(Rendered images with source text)
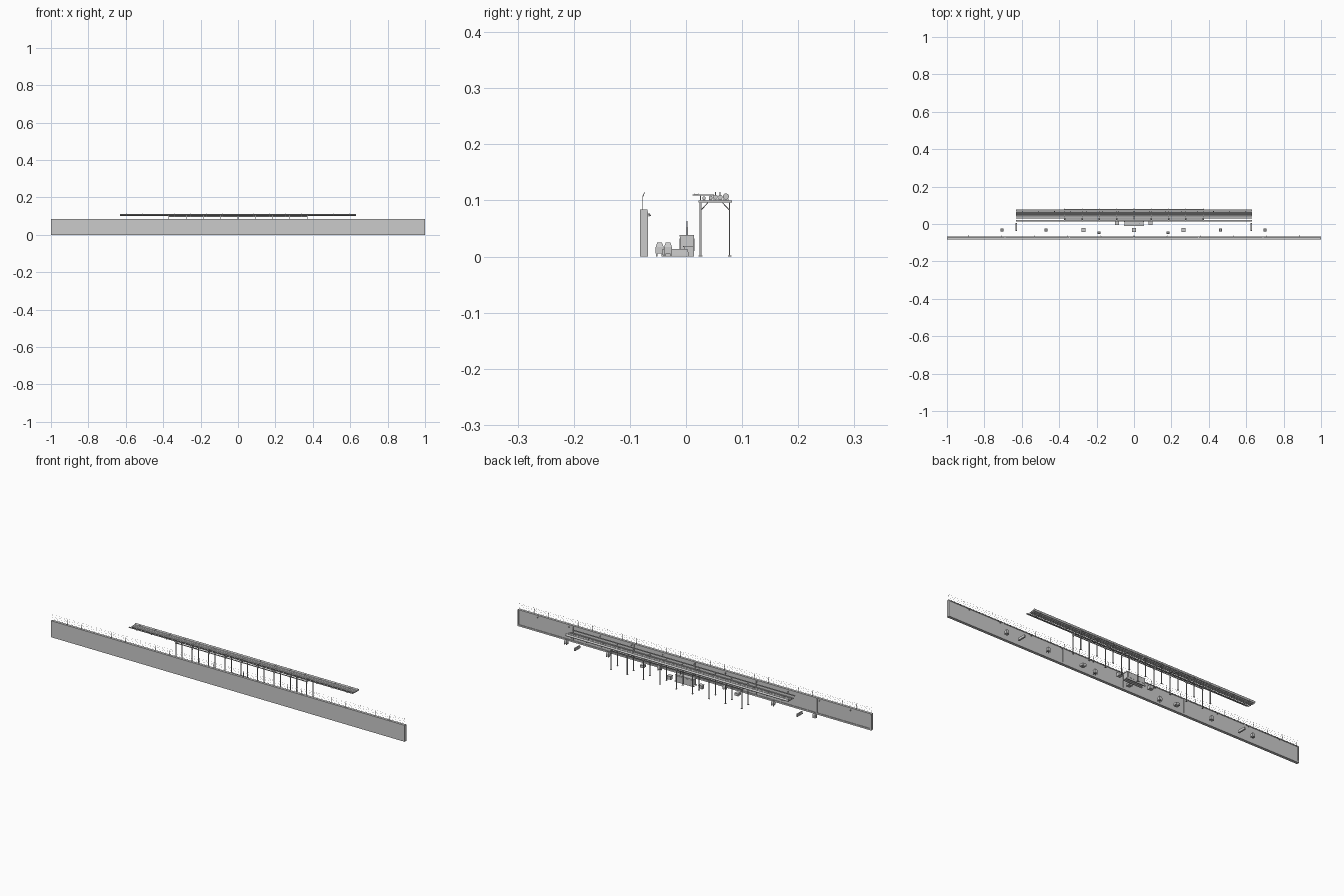
import bpy, bmesh, math
from mathutils import Vector, Matrix

if "Cube" in bpy.data.objects:
    bpy.data.objects.remove(bpy.data.objects["Cube"])


class Part:
    """Collects primitives into one named mesh."""
    def __init__(self, name):
        self.name, self.bm = name, bmesh.new()

    def box(self, x0, x1, y0, y1, z0, z1, taper=1.0):
        c = Vector(((x0 + x1) / 2, (y0 + y1) / 2, (z0 + z1) / 2))
        vs = bmesh.ops.create_cube(self.bm, size=1)["verts"]
        for v in vs:
            k = taper if v.co.z > 0 else 1
            v.co = c + Vector((v.co.x * (x1 - x0) * k, v.co.y * (y1 - y0) * k, v.co.z * (z1 - z0)))

    def block(self, x, y, w, d, z0, z1, taper=1.0):
        self.box(x - w / 2, x + w / 2, y - d / 2, y + d / 2, z0, z1, taper)

    def rod(self, a, b, r, n=6, r2=None):
        a, b = Vector(a), Vector(b)
        d = b - a
        m = Matrix.Translation((a + b) / 2) @ d.to_track_quat('Z', 'Y').to_matrix().to_4x4()
        bmesh.ops.create_cone(self.bm, cap_ends=True, segments=n, radius1=r,
                              radius2=r if r2 is None else r2, depth=d.length, matrix=m)

    def done(self, smooth=False):
        me = bpy.data.meshes.new(self.name)
        self.bm.to_mesh(me)
        self.bm.free()
        ob = bpy.data.objects.new(self.name, me)
        bpy.context.collection.objects.link(ob)
        if smooth:
            bpy.context.view_layer.objects.active = ob
            ob.select_set(True)
            bpy.ops.object.shade_smooth_by_angle(angle=math.radians(40))
            ob.select_set(False)


# perimeter wall with cap, plinth and pilasters on the inner side
p = Part("perimeter_wall")
p.box(-1, 1, -.082, -.071, 0, .084)
p.box(-1, 1, -.071, -.068, 0, .008)
p.box(-1, 1, -.071, -.069, .080, .084)
for x in (-.997, -.69, -.345, 0, .345, .69, .997):
    p.block(x, -.0695, .006, .003, .008, .080)
p.done()

# barbed fence on the wall: bent posts and wires
p = Part("fence_posts")
for i in range(25):
    x = -.995 + i * 1.99 / 24
    p.rod((x, -.077, .084), (x, -.077, .107), .0007, 4)
    p.rod((x, -.077, .107), (x, -.074, .114), .0007, 4)
p.done()
p = Part("fence_wires")
for y, z in ((-.077, .091), (-.077, .099), (-.077, .106), (-.0745, .113)):
    p.rod((-.995, y, z), (.995, y, z), .0002, 3)
p.done()

# wall lamps
p = Part("wall_lamps")
for i in range(-5, 6):
    x = i * .177
    p.rod((x, -.071, .076), (x, -.066, .076), .0008, 5)
    p.rod((x, -.0665, .077), (x, -.0645, .072), .001, 8, .0025)
p.done()

# pipe rack: paired columns, beams, knee braces, feet and tray arms
YA, YB = .026, .078
p = Part("rack_frames")
for i in range(9):
    x = -.37 + i * .0925
    for y, s in ((YA, 1), (YB, -1)):
        p.block(x, y, .0035, .0008, .002, .097)
        for e in (-1, 1):
            p.block(x, y + e * .0013, .0035, .0008, .002, .097)
        p.block(x, y, .007, .007, 0, .002)
        p.rod((x, y, .082), (x, y + s * .013, .096), .0008, 4)
    p.box(x - .0015, x + .0015, .022, .082, .096, .1)
    p.block(x, YA, .002, .002, .097, .11)
    p.box(x - .001, x + .001, .012, .05, .109, .1105)
p.done()
p = Part("rack_side_rails")
for y in (YA, YB):
    p.box(-.37, .37, y - .0012, y + .0012, .096, .1)
p.done()

# long pipes, saddles and cable tray
PIPES = ((.032, .0028), (.044, .0035), (.0525, .0042), (.061, .0042), (.071, .0055))
p = Part("long_pipes")
for y, r in PIPES:
    p.rod((-.63, y, .1015 + r), (.63, y, .1015 + r), r, 14)
p.done(True)
p = Part("pipe_saddles")
for i in range(15):
    x = -.595 + i * .085
    for y, r in PIPES:
        p.block(x, y, .003, r * 2.1, .0995, .1015 + r * .8, .5)
    for y, r in PIPES[2:4]:
        p.rod((x, y, .1015 + r), (x, y, .115), .0009, 5)
p.done()
p = Part("cable_tray")
p.box(-.63, .63, .015, .022, .1105, .1112)
for y in (.015, .022):
    p.box(-.63, .63, y - .0004, y + .0004, .1105, .1125)
p.done()

# central generator on skids with exhaust stack
p = Part("generator_unit")
p.box(-.05, .05, -.011, .014, .005, .037)
for y in (-.009, .012):
    p.box(-.054, .054, y - .002, y + .002, 0, .005)
p.box(-.052, .052, -.0115, .0145, .036, .038)
for x in (-.036, -.012, .012, .036):
    for y in (-.0113, .0143):
        p.block(x, y, .018, .0012, .010, .032)
p.done()
p = Part("exhaust_stack")
p.rod((.03, .002, .037), (.03, .002, .053), .002, 10)
p.rod((.03, .002, .053), (.03, .002, .063), .001, 8)
p.done(True)

# equipment boxes either side of the generator
p = Part("side_cabinets")
for x in (-.09, .088):
    p.block(x, .005, .02, .018, .002, .018)
    p.block(x, .005, .022, .02, .017, .019)
    for dx in (-.008, .008):
        p.block(x + dx, .005, .003, .018, 0, .002)
p.done()

# low crates on pallets
p = Part("crates")
for x in (-.27, 0, .265):
    p.block(x, -.031, .021, .021, .003, .013)
    for dy in (-.008, 0, .008):
        p.block(x, -.031 + dy, .021, .003, 0, .003)
p.done()

# tapered tanks on legs
p = Part("tapered_tanks")
for x, y in ((-.705, -.032), (-.47, -.032), (-.187, -.047), (.182, -.047), (.463, -.032), (.7, -.032)):
    p.block(x, y, .016, .014, .005, .017)
    p.block(x, y, .016, .014, .017, .025, .6)
    for dx in (-.006, .006):
        for dy in (-.005, .005):
            p.block(x + dx, y + dy, .003, .003, 0, .005)
p.done()

# barriers across each end of the yard
p = Part("end_barriers")
for x in (-.63, .627):
    p.box(x - .004, x + .004, -.038, .005, 0, .004)
    p.block(x, -.0165, .007, .043, .004, .013, .9)
p.done()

__Aim of the task__
All of the entries above should be copied exactly, except for the pictures.

__Solution for this task__
import bpy, bmesh, math
from mathutils import Vector, Matrix

if "Cube" in bpy.data.objects:
    bpy.data.objects.remove(bpy.data.objects["Cube"])


class Part:
    """Collects primitives into one named mesh."""
    def __init__(self, name):
        self.name, self.bm = name, bmesh.new()

    def box(self, x0, x1, y0, y1, z0, z1, taper=1.0):
        c = Vector(((x0 + x1) / 2, (y0 + y1) / 2, (z0 + z1) / 2))
        vs = bmesh.ops.create_cube(self.bm, size=1)["verts"]
        for v in vs:
            k = taper if v.co.z > 0 else 1
            v.co = c + Vector((v.co.x * (x1 - x0) * k, v.co.y * (y1 - y0) * k, v.co.z * (z1 - z0)))

    def block(self, x, y, w, d, z0, z1, taper=1.0):
        self.box(x - w / 2, x + w / 2, y - d / 2, y + d / 2, z0, z1, taper)

    def rod(self, a, b, r, n=6, r2=None):
        a, b = Vector(a), Vector(b)
        d = b - a
        m = Matrix.Translation((a + b) / 2) @ d.to_track_quat('Z', 'Y').to_matrix().to_4x4()
        bmesh.ops.create_cone(self.bm, cap_ends=True, segments=n, radius1=r,
                              radius2=r if r2 is None else r2, depth=d.length, matrix=m)

    def done(self, smooth=False):
        me = bpy.data.meshes.new(self.name)
        self.bm.to_mesh(me)
        self.bm.free()
        ob = bpy.data.objects.new(self.name, me)
        bpy.context.collection.objects.link(ob)
        if smooth:
            bpy.context.view_layer.objects.active = ob
            ob.select_set(True)
            bpy.ops.object.shade_smooth_by_angle(angle=math.radians(40))
            ob.select_set(False)


# perimeter wall with cap, plinth and pilasters on the inner side
p = Part("perimeter_wall")
p.box(-1, 1, -.082, -.071, 0, .084)
p.box(-1, 1, -.071, -.068, 0, .008)
p.box(-1, 1, -.071, -.069, .080, .084)
for x in (-.997, -.69, -.345, 0, .345, .69, .997):
    p.block(x, -.0695, .006, .003, .008, .080)
p.done()

# barbed fence on the wall: bent posts and wires
p = Part("fence_posts")
for i in range(25):
    x = -.995 + i * 1.99 / 24
    p.rod((x, -.077, .084), (x, -.077, .107), .0007, 4)
    p.rod((x, -.077, .107), (x, -.074, .114), .0007, 4)
p.done()
p = Part("fence_wires")
for y, z in ((-.077, .091), (-.077, .099), (-.077, .106), (-.0745, .113)):
    p.rod((-.995, y, z), (.995, y, z), .0002, 3)
p.done()

# wall lamps
p = Part("wall_lamps")
for i in range(-5, 6):
    x = i * .177
    p.rod((x, -.071, .076), (x, -.066, .076), .0008, 5)
    p.rod((x, -.0665, .077), (x, -.0645, .072), .001, 8, .0025)
p.done()

# pipe rack: paired columns, beams, knee braces, feet and tray arms
YA, YB = .026, .078
p = Part("rack_frames")
for i in range(9):
    x = -.37 + i * .0925
    for y, s in ((YA, 1), (YB, -1)):
        p.block(x, y, .0035, .0008, .002, .097)
        for e in (-1, 1):
            p.block(x, y + e * .0013, .0035, .0008, .002, .097)
        p.block(x, y, .007, .007, 0, .002)
        p.rod((x, y, .082), (x, y + s * .013, .096), .0008, 4)
    p.box(x - .0015, x + .0015, .022, .082, .096, .1)
    p.block(x, YA, .002, .002, .097, .11)
    p.box(x - .001, x + .001, .012, .05, .109, .1105)
p.done()
p = Part("rack_side_rails")
for y in (YA, YB):
    p.box(-.37, .37, y - .0012, y + .0012, .096, .1)
p.done()

# long pipes, saddles and cable tray
PIPES = ((.032, .0028), (.044, .0035), (.0525, .0042), (.061, .0042), (.071, .0055))
p = Part("long_pipes")
for y, r in PIPES:
    p.rod((-.63, y, .1015 + r), (.63, y, .1015 + r), r, 14)
p.done(True)
p = Part("pipe_saddles")
for i in range(15):
    x = -.595 + i * .085
    for y, r in PIPES:
        p.block(x, y, .003, r * 2.1, .0995, .1015 + r * .8, .5)
    for y, r in PIPES[2:4]:
        p.rod((x, y, .1015 + r), (x, y, .115), .0009, 5)
p.done()
p = Part("cable_tray")
p.box(-.63, .63, .015, .022, .1105, .1112)
for y in (.015, .022):
    p.box(-.63, .63, y - .0004, y + .0004, .1105, .1125)
p.done()

# central generator on skids with exhaust stack
p = Part("generator_unit")
p.box(-.05, .05, -.011, .014, .005, .037)
for y in (-.009, .012):
    p.box(-.054, .054, y - .002, y + .002, 0, .005)
p.box(-.052, .052, -.0115, .0145, .036, .038)
for x in (-.036, -.012, .012, .036):
    for y in (-.0113, .0143):
        p.block(x, y, .018, .0012, .010, .032)
p.done()
p = Part("exhaust_stack")
p.rod((.03, .002, .037), (.03, .002, .053), .002, 10)
p.rod((.03, .002, .053), (.03, .002, .063), .001, 8)
p.done(True)

# equipment boxes either side of the generator
p = Part("side_cabinets")
for x in (-.09, .088):
    p.block(x, .005, .02, .018, .002, .018)
    p.block(x, .005, .022, .02, .017, .019)
    for dx in (-.008, .008):
        p.block(x + dx, .005, .003, .018, 0, .002)
p.done()

# low crates on pallets
p = Part("crates")
for x in (-.27, 0, .265):
    p.block(x, -.031, .021, .021, .003, .013)
    for dy in (-.008, 0, .008):
        p.block(x, -.031 + dy, .021, .003, 0, .003)
p.done()

# tapered tanks on legs
p = Part("tapered_tanks")
for x, y in ((-.705, -.032), (-.47, -.032), (-.187, -.047), (.182, -.047), (.463, -.032), (.7, -.032)):
    p.block(x, y, .016, .014, .005, .017)
    p.block(x, y, .016, .014, .017, .025, .6)
    for dx in (-.006, .006):
        for dy in (-.005, .005):
            p.block(x + dx, y + dy, .003, .003, 0, .005)
p.done()

# barriers across each end of the yard
p = Part("end_barriers")
for x in (-.63, .627):
    p.box(x - .004, x + .004, -.038, .005, 0, .004)
    p.block(x, -.0165, .007, .043, .004, .013, .9)
p.done()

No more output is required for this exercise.